The answer must be every line from the listing that holds the string "inputs".

==========

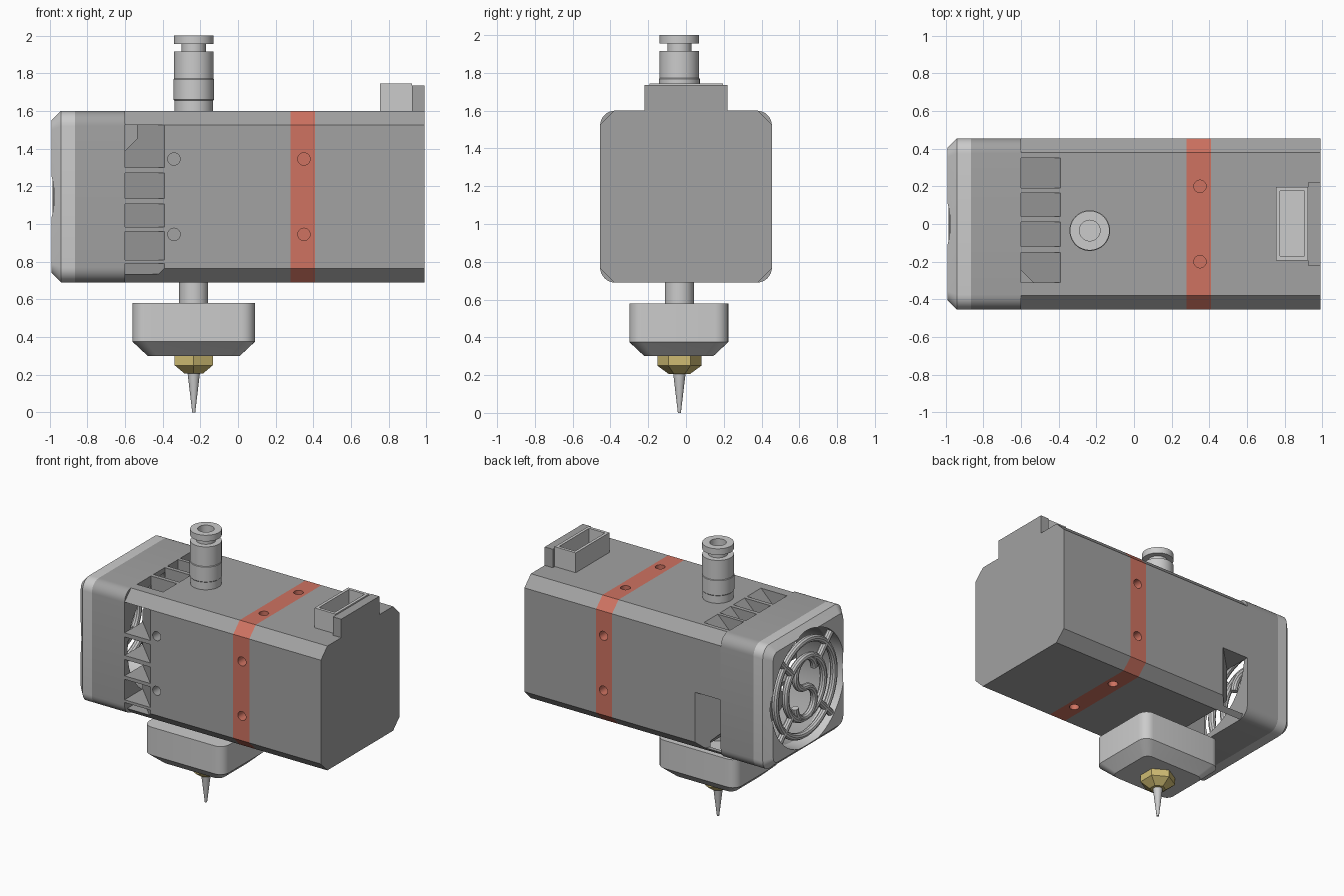
import bpy, bmesh, math
from math import pi, cos, sin

if "Cube" in bpy.data.objects:
    bpy.data.objects.remove(bpy.data.objects["Cube"])

CZ, H = 1.145, 0.455           # body centre height, body half width
NX, NY = -0.235, -0.035        # filament axis


def material(name, rgb):
    m = bpy.data.materials.new(name)
    m.diffuse_color = (*rgb, 1)
    m.use_nodes = True
    m.node_tree.nodes["Principled BSDF"].inputs["Base Color"].default_value = m.diffuse_color
    return m


DARK = material("dark_grey", (0.36, 0.36, 0.36))
RED = material("red_tint", (0.62, 0.17, 0.12))
BRASS = material("brass", (0.62, 0.50, 0.17))


# Cross-sections
def circle(r, n=40, start=0.0):
    return [(r * cos(start + 2 * pi * i / n), r * sin(start + 2 * pi * i / n)) for i in range(n)]


def square(ha, hb, r=0.0, n=1):
    """Rectangle with cut (n=1) or rounded (n>1) corners."""
    pts = []
    for k, (sa, sb) in enumerate([(1, 1), (-1, 1), (-1, -1), (1, -1)]):
        ca, cb = sa * (ha - r), sb * (hb - r)
        for i in range(n + 1 if r else 1):
            t = (k + i / n) * pi / 2
            pts.append((ca + r * cos(t), cb + r * sin(t)) if r else (ca, cb))
    return pts


def loft(name, rings, axis, loc=(0, 0, 0), mat=None):
    """Skin a list of (position, points) along an axis and cap the ends."""
    place = {"x": lambda t, a, b: (t, a, b), "y": lambda t, a, b: (a, t, b),
             "z": lambda t, a, b: (a, b, t)}[axis]
    bm = bmesh.new()
    loops = [[bm.verts.new([p + q for p, q in zip(place(t, a, b), loc)]) for a, b in pts]
             for t, pts in rings]
    for lo, hi in zip(loops, loops[1:]):
        for i in range(len(lo)):
            j = (i + 1) % len(lo)
            bm.faces.new((lo[i], lo[j], hi[j], hi[i]))
    bm.faces.new(loops[0])
    bm.faces.new(loops[-1])
    bmesh.ops.recalc_face_normals(bm, faces=bm.faces)
    mesh = bpy.data.meshes.new(name)
    bm.to_mesh(mesh)
    bm.free()
    ob = bpy.data.objects.new(name, mesh)
    bpy.context.collection.objects.link(ob)
    if mat:
        mesh.materials.append(mat)
    return ob


def activate(ob):
    bpy.ops.object.select_all(action="DESELECT")
    ob.select_set(True)
    bpy.context.view_layer.objects.active = ob


def cut(ob, cutter):
    activate(ob)
    mod = ob.modifiers.new("cut", "BOOLEAN")
    mod.operation, mod.solver, mod.object = "DIFFERENCE", "EXACT", cutter
    bpy.ops.object.modifier_apply(modifier=mod.name)
    bpy.data.objects.remove(cutter)


def prism(name, x0, x1, mat):
    ring = square(H, H, 0.075)
    return loft(name, [(x0, ring), (x1, ring)], "x", (0, 0, CZ), mat)


def drill(ob, axis, x, side, off):
    """Blind screw hole on the side face (y) or top/bottom face (z)."""
    ring = circle(0.033, 20)
    loc = (x, 0, CZ + off) if axis == "y" else (x, off, CZ)
    cut(ob, loft("drill", [(side * 0.36, ring), (side * 0.5, ring)], axis, loc))


# Motor body with red mounting band
body = prism("vented_body", -0.60, 0.28, DARK)
band = prism("mounting_band", 0.28, 0.41, RED)
prism("rear_body", 0.41, 0.99, DARK)
for off in (-0.2, 0.2):
    drill(body, "y", -0.34, -1, off)
    for axis in "yz":
        for side in (-1, 1):
            drill(band, axis, 0.35, side, off)


# Sloped air vents: wedge cuts leave fins between them
def vent(axis, side, lo, hi):
    wedge = [(-0.62, 0.23), (-0.34, -0.05), (-0.62, -0.05)]
    base = CZ if axis == "y" else 0.0
    pts = [(x, base + side * (H - d)) for x, d in wedge]
    cut(body, loft("wedge", [(lo, pts), (hi, pts)], axis))


for lo, hi in [(0.735, 0.79), (0.81, 0.96), (0.985, 1.105), (1.135, 1.27), (1.30, 1.525)]:
    vent("z", -1, lo, hi)                      # front
for lo, hi in [(-0.31, -0.15), (-0.12, 0.01), (0.04, 0.165), (0.19, 0.35)]:
    vent("y", 1, lo, hi)                       # top
vent("z", 1, 0.72, 1.13)                       # back scoop
vent("y", -1, 0.02, 0.38)                      # bottom scoop

# Fan housing and front shroud, bored through
full = square(H, H, 0.08, 8)
housing = loft("fan_housing", [(-0.865, full), (-0.60, full)], "x", (0, 0, CZ), DARK)
shroud = loft("fan_shroud", [(-0.99, square(0.405, 0.405, 0.05, 8)), (-0.94, full),
                             (-0.865, full)], "x", (0, 0, CZ))
for part in (housing, shroud):
    bore = circle(0.42, 64)
    cut(part, loft("bore", [(-1.1, bore), (-0.5, bore)], "x", (0, 0, CZ)))


# Fan grille: rings, spokes and an S-shaped centre
def wire(name, pts, closed=False):
    cu = bpy.data.curves.new(name, "CURVE")
    cu.dimensions, cu.bevel_depth, cu.bevel_resolution = "3D", 0.025, 3
    cu.use_fill_caps = True
    sp = cu.splines.new("POLY")
    sp.points.add(len(pts) - 1)
    for p, (y, z) in zip(sp.points, pts):
        p.co = (-0.96, y, CZ + z, 1)
    sp.use_cyclic_u = closed
    ob = bpy.data.objects.new(name, cu)
    bpy.context.collection.objects.link(ob)
    activate(ob)
    bpy.ops.object.convert(target="MESH")


for k, r in enumerate((0.34, 0.22)):
    wire(f"grille_ring_{k}", circle(r, 48), True)
for k in range(4):
    a = pi / 4 + k * pi / 2
    wire(f"grille_spoke_{k}", [(r * cos(a), r * sin(a)) for r in (0.22, 0.43)])
s_curve = [(0.11 * sin(t), 0.11 + 0.11 * cos(t)) for t in [-pi / 2 + i * pi / 12 for i in range(19)]]
wire("grille_centre", s_curve + [(-y, -z) for y, z in reversed(s_curve[:-1])])

# Tube fitting on top, turned profile with open bore
profile = [(1.58, 0.103), (1.655, 0.103), (1.66, 0.108), (1.768, 0.108), (1.772, 0.105),
           (1.915, 0.105), (1.915, 0.064), (1.955, 0.064), (1.955, 0.105), (2.0, 0.105),
           (2.0, 0.055), (1.70, 0.055)]
loft("tube_fitting", [(z, circle(r)) for z, r in profile], "z", (NX, NY, 0))

# Cable socket and its backing plate
outer, inner = square(0.085, 0.195), square(0.064, 0.173)
loft("cable_socket", [(1.59, outer), (1.745, outer), (1.745, inner), (1.63, inner)],
     "z", (0.84, 0.002, 0))
plate = square(0.0325, 0.22)
loft("socket_plate", [(1.59, plate), (1.735, plate)], "z", (0.9575, 0, 0), DARK)

# Heater neck and sleeve
loft("neck", [(0.57, circle(0.077)), (0.70, circle(0.077))], "z", (NX, NY, 0))
sleeve = square(0.325, 0.262, 0.07, 6)
loft("heater_sleeve", [(0.30, square(0.245, 0.182, 0.05, 6)), (0.375, sleeve), (0.58, sleeve)],
     "z", (NX, NY - 0.003, 0))

# Brass hex nozzle with needle tip
loft("nozzle", [(z, circle(r, 6, pi / 2)) for z, r in [(0.205, 0.055), (0.25, 0.117), (0.31, 0.117)]],
     "z", (NX, NY, 0), BRASS)
loft("needle_tip", [(0.0, circle(0.008, 24)), (0.21, circle(0.033, 24))], "z", (NX, NY, 0))

# Smooth rounded faces, keep edges sharp
for ob in bpy.context.scene.objects:
    activate(ob)
    bpy.ops.object.shade_smooth_by_angle(angle=math.radians(30))
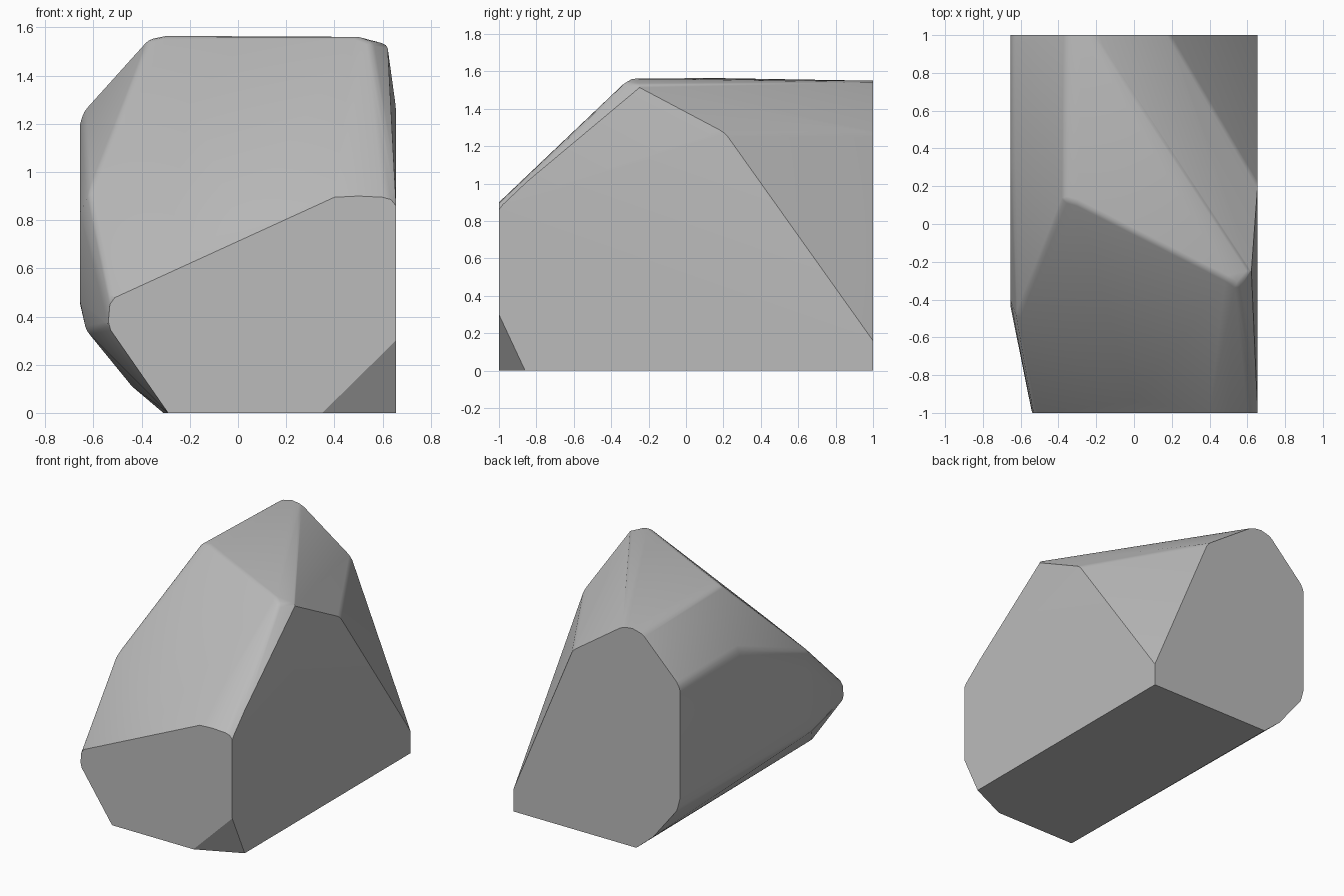
import bpy
import bmesh
import math

# Remove the default object only
default_object = bpy.data.objects.get("Cube")
if default_object:
    bpy.data.objects.remove(default_object)

RIGHT_WALL = 0.655


def make_material(name, colour):
    material = bpy.data.materials.new(name)
    material.use_nodes = True
    material.diffuse_color = colour
    shader = material.node_tree.nodes["Principled BSDF"]
    shader.inputs["Base Color"].default_value = colour
    shader.inputs["Roughness"].default_value = 0.9
    return material


# Outlines of the flat cut ends (x, z) and the flat cut side (y, z)
back_outline = [(0.19, 1.27), (-0.2, 1.54), (-0.28, 1.55), (-0.36, 1.53),
                (-0.64, 1.25), (-0.655, 1.2), (-0.655, 0.45),
                (-0.63, 0.35), (-0.44, 0.11), (-0.31, 0)]
front_outline = [(-0.53, 0.47), (-0.54, 0.36), (-0.29, 0), (0.35, 0),
                 (0.4, 0.895), (0.5, 0.9), (0.6, 0.895)]
side_outline = [(-1, 0.88), (-1, 0.3), (-0.86, 0), (1, 0), (1, 0.16), (0.21, 1.27)]

# Free corners of the weathered surface
crest = [(-0.37, 0.13, 1.55), (-0.3, 0.11, 1.565), (0.49, -0.29, 1.565),
         (0.55, -0.33, 1.54), (0.62, -0.25, 1.53)]
left_shoulder = [(-0.64, 0.33, 1.25), (-0.655, 0.33, 1.2), (-0.62, -0.49, 0.91),
                 (-0.655, -0.4, 0.83), (-0.655, -0.43, 0.46), (-0.63, -0.52, 0.34)]
front_lip = [(0, -0.94, 0.79)]

corners = [(x, 1, z) for x, z in back_outline]
corners += [(x, -1, z) for x, z in front_outline]
corners += [(RIGHT_WALL, y, z) for y, z in side_outline]
corners += crest + left_shoulder + front_lip

# Wrap the corners into one closed boulder
bm = bmesh.new()
for corner in corners:
    bm.verts.new(corner)
hull = bmesh.ops.convex_hull(bm, input=bm.verts)
unused = [v for v in bm.verts if not v.link_faces]
bmesh.ops.delete(bm, geom=unused, context="VERTS")
bmesh.ops.dissolve_limit(bm, angle_limit=math.radians(1),
                         verts=bm.verts, edges=bm.edges)


def is_cut_face(face):
    return max(face.normal.x, abs(face.normal.y), -face.normal.z) > 0.995


# Soften the worn edges, leaving the flat cuts crisp
worn_edges = [e for e in bm.edges
              if not any(is_cut_face(f) for f in e.link_faces)
              and e.calc_face_angle(0) > math.radians(18)]
bmesh.ops.bevel(bm, geom=worn_edges, offset=0.02, offset_type="OFFSET",
                segments=2, profile=0.5, affect="EDGES", clamp_overlap=True)
bmesh.ops.recalc_face_normals(bm, faces=bm.faces)

mesh = bpy.data.meshes.new("boulder")
bm.to_mesh(mesh)
bm.free()
boulder = bpy.data.objects.new("boulder", mesh)
bpy.context.collection.objects.link(boulder)
mesh.materials.append(make_material("stone grey", (0.5, 0.5, 0.5, 1)))

# Smooth rounded corners, sharp cuts
bpy.ops.object.select_all(action="DESELECT")
boulder.select_set(True)
bpy.context.view_layer.objects.active = boulder
bpy.ops.object.shade_smooth_by_angle(angle=math.radians(32))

==========

Solution to the exercise »
    m.node_tree.nodes["Principled BSDF"].inputs["Base Color"].default_value = m.diffuse_color
    shader.inputs["Base Color"].default_value = colour
    shader.inputs["Roughness"].default_value = 0.9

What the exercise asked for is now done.